Cage of Ghosts was deservedly winner of the 2019 New South Wales Regional and Community History Prize. The judges remarked:

Cage of Ghosts … is a subtle exploration of the way that thousands of years of Indigenous history are both visible, and hidden, in Australian landscapes. It is a formidably documented study with the power to reshape how we see the places where we live. Jon Rhodes evokes a multilayered country whose meanings have been shaped by the ancient cultures of First Nations peoples, but also by the complex, tragic history of settler colonialism.

Copyright Keith Vincent Smith 2020


Portrait of a New Zealand Man October 1769
Sydney Parkinson (1745-1771) Pen and wash
Add.Ms23920 f55
British Library, London

Keith Vincent Smith

At 2 p.m on 8 October 1769 a 12-year-old cabin boy named Nicholas Young shouts ‘Land’ from the masthead of HM Bark Endeavour. James Cook names it  ‘Young Nick’s Head’. The English ship has reached the north island of the country named New Zealand in 1642 by the Dutch explorer Abel Tasman, who never attempted a landing.

Next morning the ship sails into an open bay and anchors off the mouth of a small river, the Turanganui, near present Gisborne. Cook goes ashore without Tupaia.

The coxswain fires twice over the heads of ‘natives’ who threaten four ship’s boys guarding a yawl. The third shot kills Te Maro, a Ngāti Oneone leader who is probably making a ceremonial challenge which the Europeans think is an attack.

Joseph Banks writes :

The native was shot through the heart. He was a middling-sized man, tattowed on one cheek only in spiral lines very regularly formed. He was covered with a fine cloth of a manufacture totally new to us … His hair was also tied in a knot on the top of his head, but with no feather stuck in it. His complexion was brown, but not very dark.
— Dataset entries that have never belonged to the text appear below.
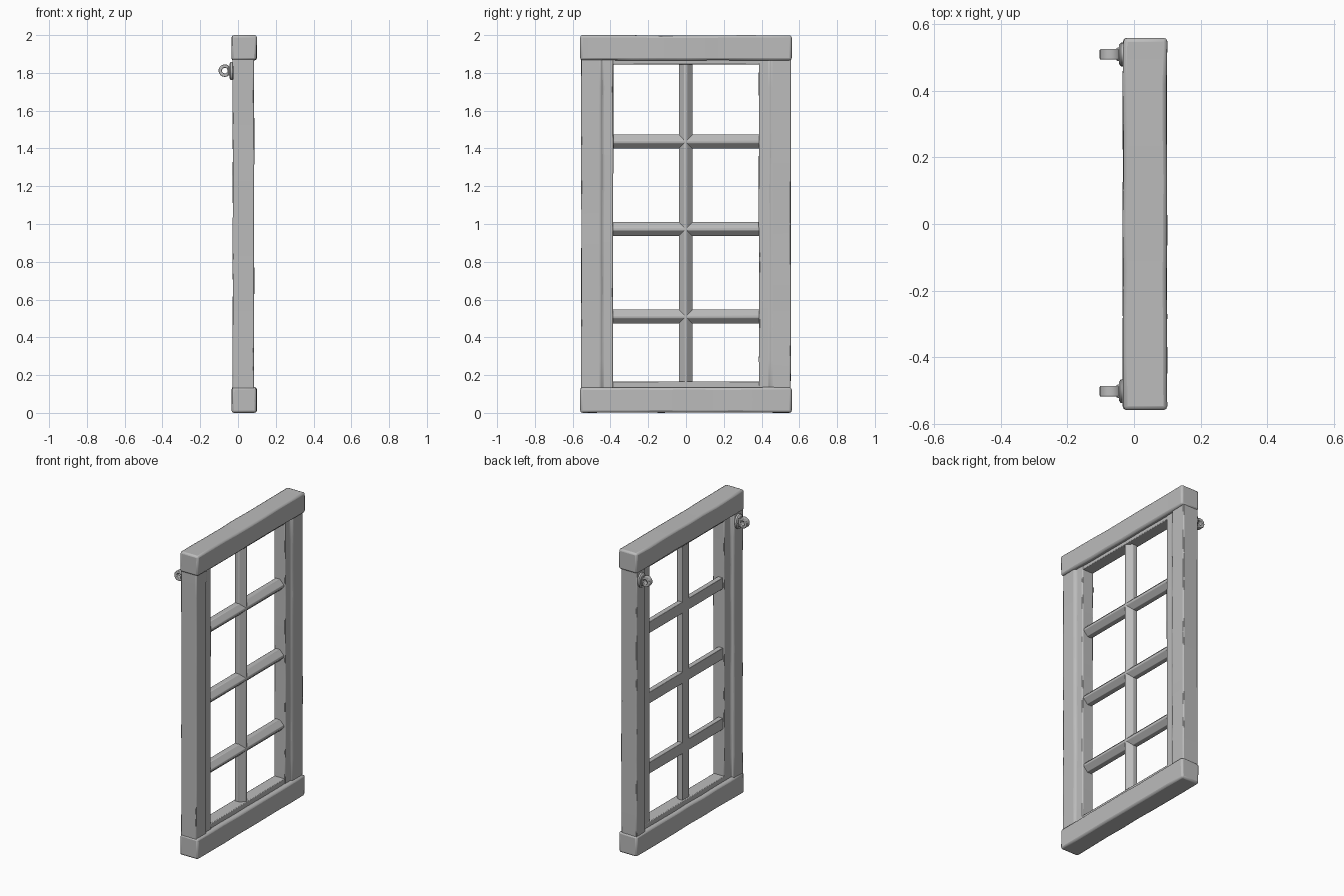
import bpy
import bmesh
import math
import random

random.seed(4)
default = bpy.data.objects.get("Cube")
if default:
    bpy.data.objects.remove(default)

grey = bpy.data.materials.new("plain_grey")
grey.use_nodes = True
grey.diffuse_color = (0.5, 0.5, 0.5, 1)
grey.node_tree.nodes["Principled BSDF"].inputs["Base Color"].default_value = (0.5, 0.5, 0.5, 1)


def finish(name, bm, bevel=0.0, angle=30):
    """Turn a bmesh into a shaded, optionally bevelled object."""
    bmesh.ops.recalc_face_normals(bm, faces=bm.faces)
    mesh = bpy.data.meshes.new(name)
    bm.to_mesh(mesh)
    bm.free()
    obj = bpy.data.objects.new(name, mesh)
    bpy.context.collection.objects.link(obj)
    mesh.materials.append(grey)
    if bevel:
        mod = obj.modifiers.new("worn_edges", "BEVEL")
        mod.width = bevel
        mod.segments = 2
        mod.limit_method = "ANGLE"
        mod.angle_limit = math.radians(25)
    bpy.ops.object.select_all(action="DESELECT")
    obj.select_set(True)
    bpy.context.view_layer.objects.active = obj
    bpy.ops.object.shade_smooth_by_angle(angle=math.radians(angle))
    return obj


def bar(name, profile, axis, start, end, bevel=0.0, wear=0.0, steps=1):
    """Run a cross-section of (depth, side) points along y or z."""
    bm = bmesh.new()
    rings = []
    for i in range(steps + 1):
        s = start + (end - start) * i / steps
        ring = []
        for x, t in profile:
            x += random.uniform(-wear, wear)
            t += random.uniform(-wear, wear)
            ring.append(bm.verts.new((x, t, s) if axis == "z" else (x, s, t)))
        rings.append(ring)
    n = len(profile)
    for a, b in zip(rings, rings[1:]):
        for i in range(n):
            j = (i + 1) % n
            bm.faces.new((a[i], a[j], b[j], b[i]))
    bm.faces.new(rings[0])
    bm.faces.new(rings[-1])
    return finish(name, bm, bevel)


def rect(x0, x1, t0, t1):
    return [(x0, t0), (x1, t0), (x1, t1), (x0, t1)]


# Top and bottom rails with their thin inner lips
bar("bottom_rail", rect(-0.033, 0.099, 0.002, 0.135), "y", -0.56, 0.56, 0.012, 0.002, 8)
bar("top_rail", rect(-0.033, 0.099, 1.867, 1.998), "y", -0.56, 0.56, 0.012, 0.002, 8)
bar("bottom_lip", rect(-0.008, 0.07, 0.1, 0.167), "y", -0.45, 0.45, 0.004)
bar("top_lip", rect(-0.008, 0.07, 1.845, 1.9), "y", -0.45, 0.45, 0.004)

# Side stiles, stepped towards the opening
half = [(-0.028, 0.555), (0.085, 0.555), (0.085, 0.452), (0.074, 0.44),
        (0.074, 0.386), (-0.008, 0.386), (-0.008, 0.455), (-0.028, 0.462)]
for name, side in (("front_stile", -1), ("back_stile", 1)):
    bar(name, [(x, side * y) for x, y in half], "z", 0.1, 1.9, 0.006, 0.0015, 10)


# Glazing bars: flat at the rear, ridged towards +x
def ridged(mid, w):
    return [(0.002, mid - w), (0.035, mid - w), (0.064, mid - 0.007),
            (0.064, mid + 0.007), (0.035, mid + w), (0.002, mid + w)]


bar("upright_glazing_bar", ridged(-0.002, 0.036), "z", 0.15, 1.86, 0.003)
for name, z in (("lower", 0.51), ("middle", 0.973), ("upper", 1.436)):
    bar(name + "_glazing_bar", ridged(z, 0.037), "y", -0.4, 0.4, 0.003)


# Hanging eyes: round base disc and a flat-sided loop
def disc(name, x0, x1, y, z, radius):
    points = 20
    bm = bmesh.new()
    ends = []
    for x, r in ((x0, radius * 0.8), (x0 + 0.006, radius), (x1, radius)):
        ends.append([bm.verts.new((x, y + r * math.cos(math.tau * i / points),
                                   z + r * 1.35 * math.sin(math.tau * i / points)))
                     for i in range(points)])
    for a, b in zip(ends, ends[1:]):
        for i in range(points):
            j = (i + 1) % points
            bm.faces.new((a[i], a[j], b[j], b[i]))
    bm.faces.new(ends[0])
    bm.faces.new(ends[-1])
    finish(name, bm)


def loop(name, cx, y, z, outer, inner, w):
    bm = bmesh.new()
    section = [(outer, -w), (outer, w), (inner, w), (inner, -w)]
    verts = [bm.verts.new((cx + r, y + d, z)) for r, d in section]
    edges = [bm.edges.new((verts[i], verts[(i + 1) % 4])) for i in range(4)]
    bmesh.ops.spin(bm, geom=verts + edges, cent=(cx, y, z), axis=(0, 1, 0),
                   angle=math.tau, steps=24, use_merge=True)
    bmesh.ops.remove_doubles(bm, verts=bm.verts, dist=0.0001)
    finish(name, bm, 0.003)


for name, y in (("front", -0.503), ("back", 0.51)):
    disc(name + "_eye_base", -0.045, -0.02, y, 1.81, 0.036)
    loop(name + "_hanging_eye", -0.07, y, 1.812, 0.033, 0.015, 0.016)
    bar(name + "_eye_neck", rect(-0.053, -0.035, y - 0.02, y + 0.02), "z", 1.785, 1.835, 0.004)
After his experience in the Polynesian islands Cook intends to barter iron goods for food and water. He takes Tupaia and a troop of red coated armed marines with him when he lands the next day.

The manner in which the New Zealand Warriors defy their Enemies
Richard Godfrey after Sydney Parkinson
Plate 17 in A journal of a voyage to the South Seas, in his Majesty’s ship the Endeavour,
London, 1784

A hostile group of Maori assemble on the far side of the river, heavily armed with lances, spears and pata (stone clubs). They perform a haka, poking out their tongues in defiance. Tupaia calls out in Tahitian and finds that he is able to understand them, as ship’s surgeon William Monkhouse recounts.

We found they understood his language. A long conversation ensued, which seemd to consist on their part of inquirys whence we came, of complaining that we had killed one of their people, and of many expressions of doubt of our friendship – their pronunciation was very guttural, however Tupia understood them …

One brave Maori swims across the river and greets Cook with a hongi (pressing noses). Soon a crowd around the strangers attempt to snatch their weapons and Joseph Banks wounds a man with small shot when he seizes a ‘hanger’ or short sword from astronomer Charles Green. Te Rakau, a powerful chief of the Rongowhakaata, is killed by a musket ball fired by Surgeon Monkhouse, while others are wounded.

Later that day Endeavour crewmen open fire on a waka (canoe), intending to capture the men on board to gain their friendship. Four Māori are killed during this incident and three youths are captured, taken on the ship, fed and given gifts, but later landed ashore.

In the six months it will take to chart the two islands of Aotearoa, Tupaia becomes a vital interpreter and negotiator between the English and the Maori, who revere him as a tohunga or high priest from their ancestral homeland Hawaiki.

HM Bark Endeavour sails out of the bay on Thursday 12 October. Cook names Tūranganui-a-Kiwa ‘Poverty Bay’ because ‘it afforded no one thing we wanted’.

In two days and 14 hours Cook’s crew have shot and killed six Maori warriors and wounded many more. 

Copyright Keith Vincent Smith 2020